Both groups, which have been actively mobilizing sympathetic Catalans to their cause, want these elections to act as an unofficial plebiscite on the issue of independence after Catalan leader Artur Mas said the official referendum would not be held because of lack of sufficient legal backing.
Spain’s ruling Popular Party (PP) has appealed the original referendum in the Constitutional Court, which suspended all vote-related activities until it decides if the initiative is legal or not.
While Mas initially appeared to ignore the suspension, he relented a few days later, calling Spain “a powerful adversary” that is preventing the Catalan nation from expressing its wishes.
The pro-independence Catalan Republican Left (ERC), the Initiative for Catalan Greens (ICV) and Popular Unity Candidates (CUP) disagreed with Mas’s decision and have since been increasingly critical of the Catalan government’s moves.
The Catalan spokesman on Monday admitted that Mas, of the conservative CiU nationalist bloc, was considering early plebiscite elections but refused to talk about dates.
He said Mas would soon convene all the parties that support the right to decide to try to “recompose” their lost unity.
The spokesman admitted Mas was considering early plebiscite elections but refused to talk about dates
In an attempt to launch a message of calm, Homs also announced that the government had reached a “technical agreement” with the CUP to assure that the Catalan government would not go back on the unofficial, non-binding vote scheduled for November 9, as it did with the referendum.
The agreement, which the government hopes that at least the ERC will also sign up to, lays out plans for the creation of a technical body from the parties to verify the operations needed to hold the vote. It would also activate a territorial control committee and guarantee the political “plurality” of these working groups.
The government would also be obliged to share the details of the campaigns it runs to encourage participation in the vote with the other parties and organizations. It would also try to bring in international observers.

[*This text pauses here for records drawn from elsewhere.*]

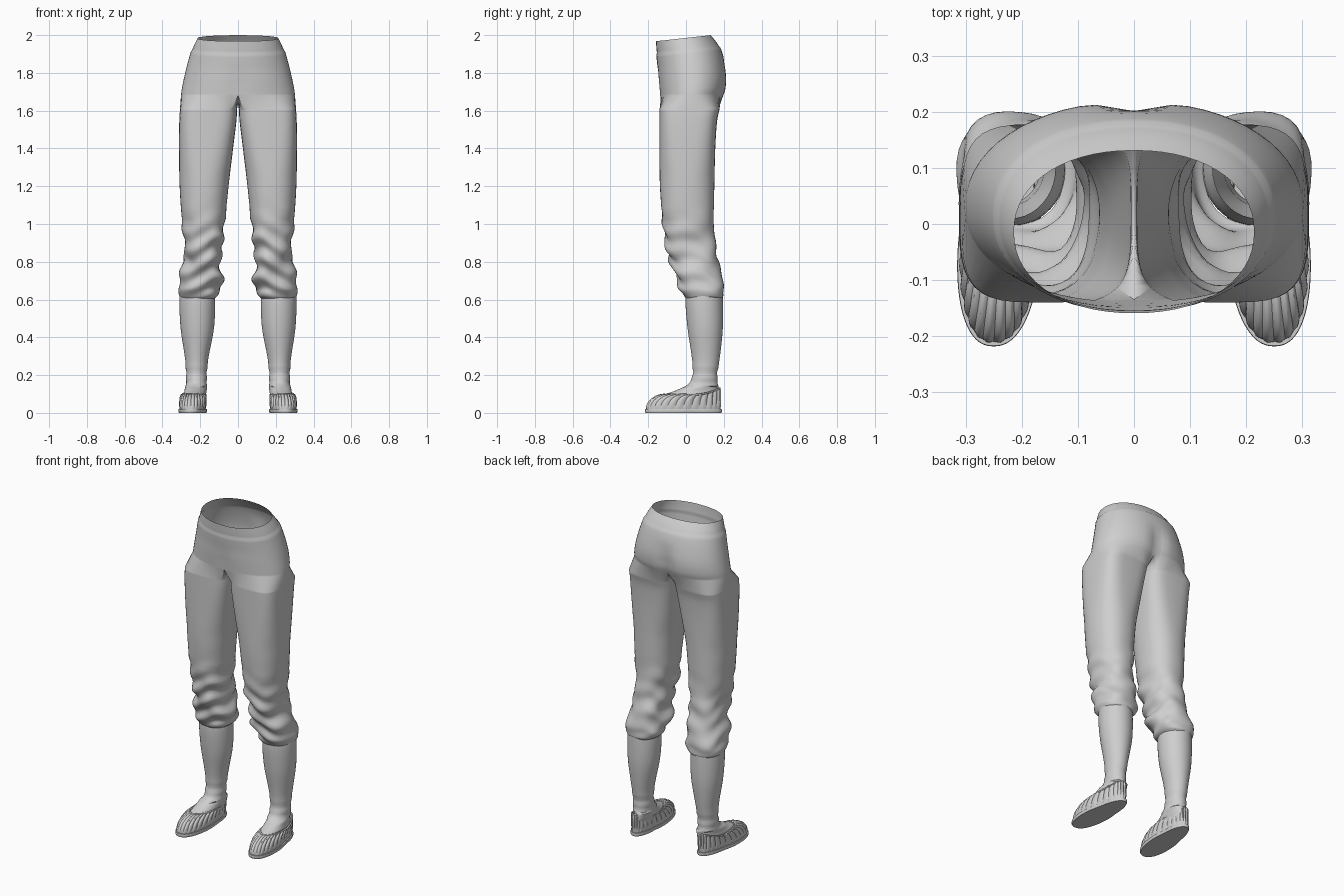
import bpy, math
from math import sin, cos, pi

if "Cube" in bpy.data.objects:
    bpy.data.objects.remove(bpy.data.objects["Cube"])

grey = bpy.data.materials.new("light_grey")
grey.diffuse_color = (0.62, 0.62, 0.62, 1)
grey.use_nodes = True
grey.node_tree.nodes["Principled BSDF"].inputs["Base Color"].default_value = grey.diffuse_color


def resample(rows, n):
    """Catmull-Rom interpolation of a table of section values."""
    first = [2 * a - b for a, b in zip(rows[0], rows[1])]
    last = [2 * a - b for a, b in zip(rows[-1], rows[-2])]
    p = [first] + rows + [last]
    out = []
    for i in range(1, len(p) - 2):
        for k in range(n):
            t = k / n
            out.append([0.5 * (2 * b + (c - a) * t + (2 * a - 5 * b + 4 * c - d) * t * t
                               + (3 * b - a - 3 * c + d) * t ** 3)
                        for a, b, c, d in zip(*p[i - 1:i + 3])])
    return out + [list(rows[-1])]


def quads(a, b, closed=True):
    """Faces between two index rings, a above b."""
    n = len(a)
    return [(a[i], b[i], b[(i + 1) % n], a[(i + 1) % n]) for i in range(n if closed else n - 1)]


def make(name, verts, faces, angle=35):
    """Create the left-hand half and mirror it across x = 0."""
    me = bpy.data.meshes.new(name)
    me.from_pydata(verts, [], faces)
    me.materials.append(grey)
    ob = bpy.data.objects.new(name, me)
    bpy.context.collection.objects.link(ob)
    bpy.ops.object.select_all(action='DESELECT')
    ob.select_set(True)
    bpy.context.view_layer.objects.active = ob
    bpy.ops.object.shade_smooth_by_angle(angle=math.radians(angle))
    m = ob.modifiers.new("mirror", 'MIRROR')
    m.merge_threshold = 0.0005
    return ob


def loft(name, rings, loop=False, caps=False, angle=35):
    n = len(rings[0])
    idx = [list(range(k * n, k * n + n)) for k in range(len(rings))]
    faces = []
    for a, b in zip(idx, idx[1:] + ([idx[0]] if loop else [])):
        faces += quads(a, b)
    if caps:
        faces += [tuple(idx[0]), tuple(reversed(idx[-1]))]
    return make(name, [v for r in rings for v in r], faces, angle)


def spow(v, e):
    return math.copysign(abs(v) ** (2 / e), v)


# ---- trousers: half pelvis arcs flowing into a closed leg tube ----
M, K = 30, 12          # outer arc and inner thigh segments
verts, faces = [], []


def add_ring(pts):
    start = len(verts)
    verts.extend(pts)
    return list(range(start, len(verts)))


# back height, half width, front y, back y
pelvis = resample([[2.0, .218, -.163, .135], [1.96, .238, -.16, .167], [1.92, .253, -.156, .188],
                   [1.85, .271, -.15, .207], [1.78, .286, -.147, .218], [1.72, .297, -.143, .215],
                   [1.68, .302, -.14, .203]], 4)
prev = None
for i, (z, w, yf, yb) in enumerate(pelvis):
    grow = -0.004 if i <= 6 else 0.0       # narrow waistband with a stitched step
    fade = min(1, max(0, (z - 1.7) / .2))
    cleft = .022 * min(1, max(0, (1.88 - z) / .12))
    pts = []
    for j in range(M + 1):
        a = pi * j / M
        x = (w + grow) * spow(sin(a), 2.15) if 0 < j < M else 0
        y = (yf + yb) / 2 - ((yb - yf) / 2 + grow) * spow(cos(a), 2.15)
        mid = math.exp(-(x / .045) ** 2)
        y += -cleft * mid if a > pi / 2 else .25 * cleft * mid
        pts.append((x, y, z + .11 * fade * (y - yb)))
    ring = add_ring(pts)
    if prev:
        faces += quads(prev, ring, False)
    prev = ring

# crotch seam lying on the mirror plane
yb, yf = verts[prev[-1]][1], verts[prev[0]][1]
seam = add_ring([(0, yb + (yf - yb) * t / K, 1.68 - .045 * sin(pi * t / K)) for t in range(1, K)])
prev = prev + seam

# height, inner x, outer x, front y, back y
leg = resample([[1.61, .005, .307, -.14, .178], [1.54, .009, .311, -.14, .164],
                [1.4, .026, .312, -.14, .155], [1.2, .05, .309, -.138, .15],
                [1.0, .07, .296, -.122, .147], [.9, .083, .285, -.108, .155],
                [.8, .092, .288, -.08, .175], [.72, .083, .312, -.052, .188],
                [.66, .093, .316, -.03, .2], [.622, .108, .31, -.012, .2],
                [.606, .125, .3, 0, .19]], 6)
for z, xi, xo, yf, yb in leg:
    e = 2.3 + 1.5 * min(1, max(0, (z - 1.25) / .36))
    fold = .011 * min(1, max(0, (1.12 - z) / .25)) * min(1, max(0, (z - .606) / .05))
    pts = []
    for j in range(M + K):
        a = -pi / 4 + (1.5 * pi * j / M if j <= M else 1.5 * pi + .5 * pi * (j - M) / K)
        # diagonal gathers around the knee
        f = fold * (sin(58 * z + 2 * a + 1.2 * sin(3 * a)) * (.6 + .4 * sin(a + 2))
                    + .5 * sin(31 * z - 3 * a + 1))
        x = (xi + xo) / 2 + ((xo - xi) / 2 + f) * spow(sin(a), e)
        y = (yf + yb) / 2 - ((yb - yf) / 2 + f) * spow(cos(a), e)
        pts.append((max(x, .002), y, z))
    ring = add_ring(pts)
    faces += quads(prev, ring)
    prev = ring
make("trousers", verts, faces, 40)

# ---- stockings with instep ----
stocking = resample([[.68, .14, .3, .01, .19], [.6, .122, .31, -.003, .195],
                     [.45, .127, .304, .008, .195], [.3, .155, .282, .03, .18],
                     [.2, .166, .274, .035, .165], [.15, .164, .277, .008, .17],
                     [.12, .167, .281, -.05, .175], [.1, .17, .286, -.1, .178],
                     [.07, .178, .282, -.12, .17]], 5)
rings = []
for z, xi, xo, yf, yb in stocking:
    f = .003 * sin(110 * z) * max(0, 1 - abs(z - .2) / .1)
    rings.append([((xi + xo) / 2 + ((xo - xi) / 2 + f) * sin(a) + (.012 * cos(a) if z < .14 else 0),
                   (yf + yb) / 2 - ((yb - yf) / 2 + f) * cos(a), z)
                  for a in (2 * pi * j / 40 for j in range(40))])
loft("stocking", rings)


# ---- shoes ----
def footprint(a, grow=0.0):
    y = -.014 - (.2 + grow) * cos(a)
    half = .07 + .009 * cos(a) - .005 * sin(a) ** 2 * math.exp(-((y - .06) / .05) ** 2)
    return .237 - .06 * y + (half + grow) * spow(sin(a), 2.3), y


def opening(a):
    y = .04 - .138 * cos(a)
    return .237 - .06 * y + .062 * sin(a), y, .1 + .03 * max(0, -cos(a)) ** 2 - .004 * sin(a) ** 2


PLEATS, N = 28, 168
angles = [2 * pi * j / N for j in range(N)]

# thin flat sole
loft("shoe_sole", [[(*footprint(a, g), z) for a in angles]
                   for g, z in ((.003, .02), (.004, .014), (.004, .006), (.001, 0))], caps=True)

# gathered upper, domed from the sole to the opening
rings = []
for k in range(11):
    t = (1 - k / 10) * pi / 2
    s, h = 1 - cos(t), sin(t)
    ring = []
    for a in angles:
        bx, by = footprint(a, -.004)
        ox, oy, oz = opening(a)
        puff = .0065 * abs(sin(PLEATS * a / 2)) * sin(2 * t) ** .5 if 0 < k < 10 else 0
        ring.append((bx + (ox - bx) * s + puff * sin(a), by + (oy - by) * s - puff * cos(a),
                     .016 + (oz - .016) * h + puff * s))
    rings.append(ring)
loft("shoe_upper", rings, angle=30)

# rolled trim round the opening
rings = []
for k in range(8):
    b = pi / 2 - 2 * pi * k / 8
    ring = []
    for a in angles[::3]:
        x, y, z = opening(a)
        ring.append((x + .005 * cos(b) * sin(a), y - .005 * cos(b) * cos(a), z + .005 * sin(b)))
    rings.append(ring)
loft("shoe_trim", rings, loop=True, angle=60)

For its part, the CUP has forced the regional government to sign a document expressing its good will to make the November 9 vote possible. At the same time, Mas’s administration would also be responsible for any incidents that might occur during the vote.